[Plain-text document sources]

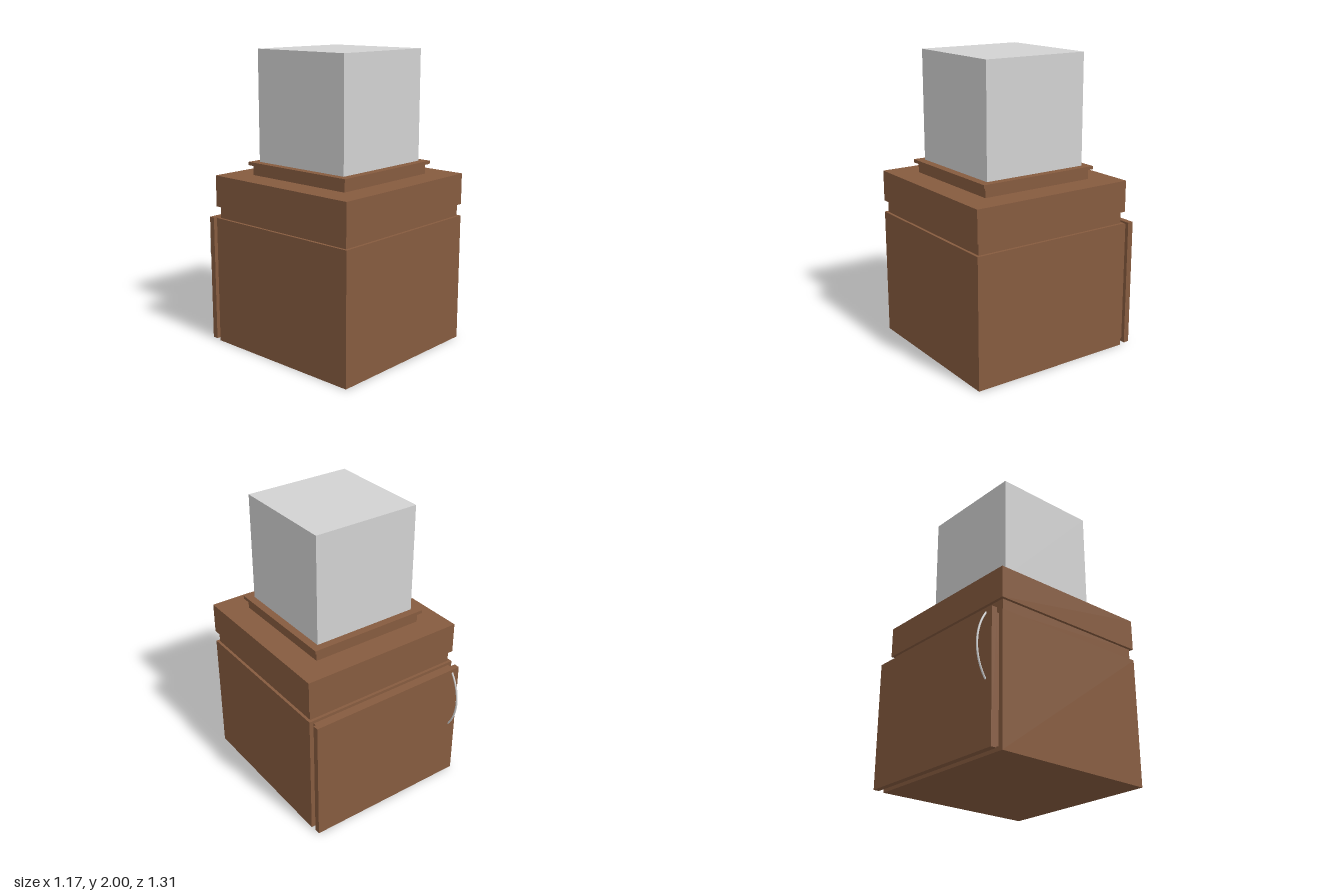
import * as THREE from 'three';

const wood = new THREE.MeshStandardMaterial({ name: 'brown wood', color: 0x865b3f });
const pale = new THREE.MeshStandardMaterial({ name: 'pale grey', color: 0xd2d2d2 });

export function createModel() {
  const group = new THREE.Group();
  group.name = 'cabinetPedestal';

  const add = (name, geometry, material) => {
    const mesh = new THREE.Mesh(geometry, material);
    mesh.name = name;
    group.add(mesh);
    return mesh;
  };

  // Box centred on x, given half width and y and z ranges
  const block = (name, halfX, y0, y1, z0, z1, material = wood) => {
    const mesh = add(name, new THREE.BoxGeometry(halfX * 2, y1 - y0, z1 - z0), material);
    mesh.position.set(0, (y0 + y1) / 2, (z0 + z1) / 2);
  };

  // Cabinet, from the floor up
  block('cabinetBody', 0.584, 0, 0.876, -0.508, 0.657);
  block('recessedNeck', 0.565, 0.876, 0.956, -0.488, 0.638);
  block('cabinetTop', 0.584, 0.956, 1.168, -0.508, 0.657);
  block('plinth', 0.405, 1.168, 1.235, -0.333, 0.48);
  block('plinthCap', 0.427, 1.235, 1.257, -0.355, 0.503);
  block('displayCube', 0.375, 1.257, 2, -0.301, 0.447, pale);

  // Back door with its set-in spacer
  block('doorSpacer', 0.553, 0.024, 0.856, -0.546, -0.508);
  block('door', 0.58, 0.004, 0.871, -0.586, -0.546);

  // Bowed handle, a circular arc standing off the door
  const half = 0.6, radius = 0.38;
  const points = [];
  for (let i = 0; i <= 16; i++) {
    const a = -half + (2 * half * i) / 16;
    points.push(new THREE.Vector3(-0.525, 0.632 + radius * Math.sin(a), -0.27 - radius * Math.cos(a)));
  }
  const path = new THREE.CatmullRomCurve3(points);
  add('doorHandle', new THREE.TubeGeometry(path, 32, 0.0065, 12), pale);

  return group;
}
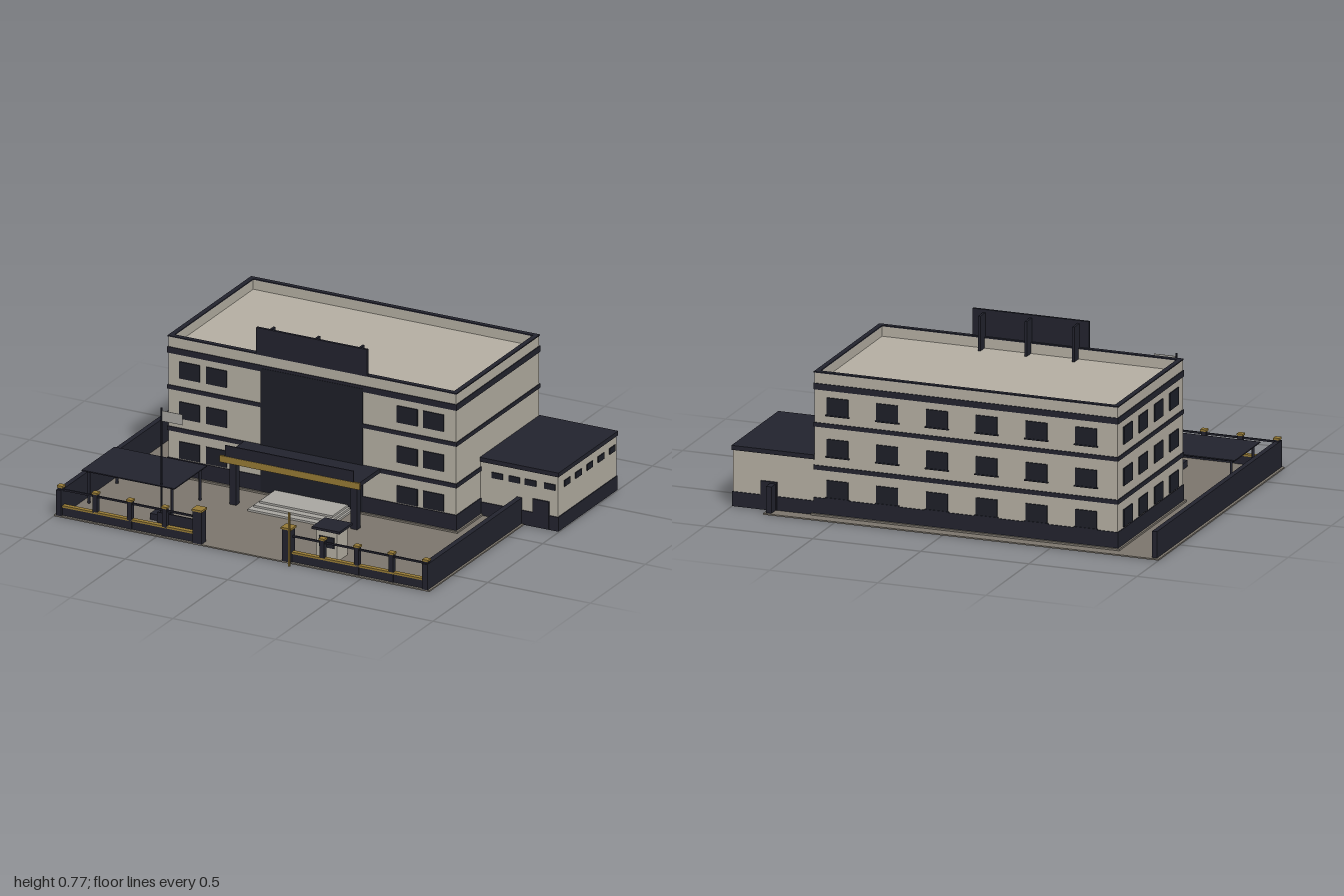
import * as THREE from 'three';

const mat = (name, color) => {
  const m = new THREE.MeshStandardMaterial({ color });
  m.name = name;
  return m;
};

export function createModel() {
  const wall = mat('warm grey wall', 0xb5afa3);
  const navy = mat('dark navy trim', 0x22232e);
  const glass = mat('dark glass', 0x1d1f28);
  const gold = mat('ochre gold', 0x967a35);
  const paving = mat('paving', 0x7c766d);
  const stone = mat('pale stone', 0xa9a7a2);
  const root = new THREE.Group();

  const group = (name) => {
    const g = new THREE.Group();
    g.name = name;
    root.add(g);
    return g;
  };
  // Box given by its limits on each axis
  const box = (parent, name, m, x0, x1, y0, y1, z0, z1) => {
    const mesh = new THREE.Mesh(new THREE.BoxGeometry(x1 - x0, y1 - y0, z1 - z0), m);
    mesh.position.set((x0 + x1) / 2, (y0 + y1) / 2, (z0 + z1) / 2);
    mesh.name = name;
    parent.add(mesh);
    return mesh;
  };
  const rod = (parent, name, m, x, z, r, y0, y1) => {
    const mesh = new THREE.Mesh(new THREE.CylinderGeometry(r, r, y1 - y0, 10), m);
    mesh.position.set(x, (y0 + y1) / 2, z);
    mesh.name = name;
    parent.add(mesh);
  };

  // Ground slab and side walls
  const site = group('site');
  box(site, 'ground', paving, -1, 0.83, 0, 0.006, -0.75, 0.715);
  box(site, 'leftBoundaryWall', navy, -0.988, -0.965, 0, 0.125, -0.738, 0.715);
  box(site, 'rightBoundaryWall', navy, 0.795, 0.82, 0, 0.125, -0.738, 0.715);

  // Main block with recessed roof
  const X0 = -0.785, X1 = 0.617, Z0 = -0.685, Z1 = 0.072, H = 0.65, T = 0.018;
  const main = group('mainBuilding');
  box(main, 'apron', paving, X0 - 0.013, X1 + 0.013, 0, 0.014, Z0 - 0.013, Z1 + 0.013);
  box(main, 'body', wall, X0, X1, 0.006, 0.6, Z0, Z1);
  const ring = (name, m, y0, y1, grow, t) => {
    const a = X0 - grow, b = X1 + grow, c = Z0 - grow, d = Z1 + grow;
    box(main, name, m, a, b, y0, y1, d - t, d);
    box(main, name, m, a, b, y0, y1, c, c + t);
    box(main, name, m, a, a + t, y0, y1, c + t, d - t);
    box(main, name, m, b - t, b, y0, y1, c + t, d - t);
  };
  ring('parapet', wall, 0.6, H - 0.005, 0, T);
  ring('parapetCap', navy, H - 0.005, H, 0.003, T + 0.005);
  ring('plinth', navy, 0.006, 0.085, 0.004, 0.01);
  for (const [y0, y1] of [[0.21, 0.23], [0.403, 0.422], [0.57, 0.598]]) {
    ring('floorBand', navy, y0, y1, 0.004, 0.01);
  }

  // Windows: frame with glass on front, back and left side, three floors
  const windows = group('windows');
  const w = 0.05, h = 0.039;
  for (const y of [0.129, 0.314, 0.5]) {
    for (const x of [-0.68, -0.55, 0.38, 0.507]) {
      box(windows, 'frontWindow', glass, x - w, x + w, y - h, y + h, Z1, Z1 + 0.005);
    }
    for (let i = 0; i < 6; i++) {
      const x = 0.51 - i * 0.23;
      box(windows, 'backWindow', glass, x - w, x + w, y - h, y + h, Z0 - 0.005, Z0);
      box(windows, 'backSill', navy, x - w - 0.005, x + w + 0.005, y - h - 0.005, y - h, Z0 - 0.008, Z0);
    }
    for (let i = 0; i < 4; i++) {
      const z = -0.57 + i * 0.178;
      box(windows, 'leftWindow', glass, X0 - 0.005, X0, y - h, y + h, z - w, z + w);
    }
  }

  // Dark glazed centre of the front
  box(main, 'entrancePanel', glass, -0.332, 0.163, 0.006, 0.585, Z1, Z1 + 0.006);

  // Blank roof board with fins behind it
  const board = group('roofBoard');
  box(board, 'boardPanel', navy, -0.355, 0.185, 0.645, 0.77, 0.064, 0.076);
  for (const x of [-0.305, -0.085, 0.13]) {
    box(board, 'boardFin', navy, x - 0.005, x + 0.005, 0.6, 0.757, 0.005, 0.064);
  }

  // Entrance canopy, columns and steps
  const entrance = group('entrance');
  box(entrance, 'canopy', navy, -0.415, 0.247, 0.21, 0.23, Z1, 0.268);
  box(entrance, 'canopyFascia', gold, -0.425, 0.255, 0.205, 0.235, 0.268, 0.278);
  box(entrance, 'canopyBoard', navy, -0.4, 0.225, 0.235, 0.286, 0.27, 0.276);
  for (const x of [-0.375, 0.215]) {
    box(entrance, 'column', navy, x - 0.016, x + 0.016, 0.006, 0.21, 0.222, 0.252);
  }
  for (let i = 0; i < 3; i++) {
    const s = i * 0.022;
    box(entrance, 'step', stone, -0.285 + s / 2, 0.115 - s / 2, 0.006 + i * 0.009, 0.015 + i * 0.009, Z1, 0.285 - s * 1.5);
  }

  // Side annex
  const annex = group('annex');
  box(annex, 'annexBody', wall, X1, 0.994, 0.068, 0.255, -0.683, -0.15);
  box(annex, 'annexPlinth', navy, X1, 0.998, 0.002, 0.068, -0.687, -0.146);
  box(annex, 'annexRoof', navy, X1, 1, 0.255, 0.275, -0.689, -0.144);
  for (const x of [0.7, 0.782, 0.862, 0.955]) {
    box(annex, 'annexFrontWindow', glass, x - 0.027, x + 0.027, 0.189, 0.216, -0.15, -0.145);
  }
  for (let i = 0; i < 5; i++) {
    const z = -0.23 - i * 0.103;
    box(annex, 'annexSideWindow', glass, 0.994, 0.999, 0.19, 0.218, z - 0.026, z + 0.026);
  }
  box(annex, 'annexFrontDoor', navy, 0.873, 0.953, 0.006, 0.132, -0.15, -0.143);
  box(annex, 'annexBackDoor', navy, 0.79, 0.865, 0.006, 0.132, -0.691, -0.683);

  // Front fence: low wall, gold coping, posts, rail and gate piers
  const fence = group('frontFence');
  const FZ = 0.694;
  for (const [x0, x1, posts, pier] of [
    [-0.985, -0.3, [-0.975, -0.806, -0.637, -0.468], -0.302],
    [0.135, 0.817, [0.3, 0.469, 0.637, 0.805], 0.133],
  ]) {
    box(fence, 'lowWall', navy, x0, x1, 0.006, 0.043, FZ - 0.009, FZ + 0.009);
    box(fence, 'coping', gold, x0, x1, 0.043, 0.052, FZ - 0.011, FZ + 0.011);
    box(fence, 'rail', navy, x0, x1, 0.118, 0.126, FZ - 0.004, FZ + 0.004);
    for (const x of posts) {
      box(fence, 'post', navy, x - 0.011, x + 0.011, 0.006, 0.133, FZ - 0.011, FZ + 0.011);
      box(fence, 'postCap', gold, x - 0.014, x + 0.014, 0.133, 0.142, FZ - 0.014, FZ + 0.014);
    }
    box(fence, 'gatePier', navy, pier - 0.021, pier + 0.021, 0.006, 0.155, FZ - 0.021, FZ + 0.021);
    box(fence, 'gatePierCap', gold, pier - 0.025, pier + 0.025, 0.155, 0.164, FZ - 0.025, FZ + 0.025);
  }
  box(fence, 'slidingGate', navy, -0.515, -0.305, 0.012, 0.1, 0.674, 0.68);
  box(fence, 'barrierArm', gold, 0.158, 0.165, 0, 0.25, 0.738, 0.745);

  // Parking shelter
  const shelter = group('parkingShelter');
  box(shelter, 'shelterRoof', navy, -0.955, -0.503, 0.157, 0.162, 0.248, 0.545);
  box(shelter, 'shelterBeam', navy, -0.945, -0.51, 0.15, 0.158, 0.265, 0.275);
  for (const x of [-0.93, -0.525]) {
    for (const z of [0.27, 0.525]) rod(shelter, 'shelterPost', navy, x, z, 0.006, 0.006, 0.158);
  }

  // Flagpole
  const flag = group('flagpole');
  box(flag, 'flagBase', navy, -0.61, -0.535, 0.006, 0.035, 0.495, 0.567);
  rod(flag, 'pole', navy, -0.573, 0.532, 0.004, 0.035, 0.52);
  box(flag, 'flagCloth', stone, -0.57, -0.47, 0.458, 0.507, 0.531, 0.533);

  // Guard booth
  const booth = group('guardBooth');
  box(booth, 'boothBody', wall, 0.228, 0.327, 0.006, 0.142, 0.52, 0.615);
  box(booth, 'boothRoof', navy, 0.21, 0.345, 0.142, 0.153, 0.508, 0.627);
  box(booth, 'boothFrontWindow', glass, 0.24, 0.315, 0.065, 0.115, 0.615, 0.619);
  box(booth, 'boothSideWindow', glass, 0.224, 0.228, 0.065, 0.115, 0.535, 0.6);

  return root;
}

| Work item |
Find the line with "of the front" in the entries above. Retype it and each line after it, exactly, through the line with "0.77, 0.064, 0.076);", and stop there.

| Completed task |
  // Dark glazed centre of the front
  box(main, 'entrancePanel', glass, -0.332, 0.163, 0.006, 0.585, Z1, Z1 + 0.006);

  // Blank roof board with fins behind it
  const board = group('roofBoard');
  box(board, 'boardPanel', navy, -0.355, 0.185, 0.645, 0.77, 0.064, 0.076);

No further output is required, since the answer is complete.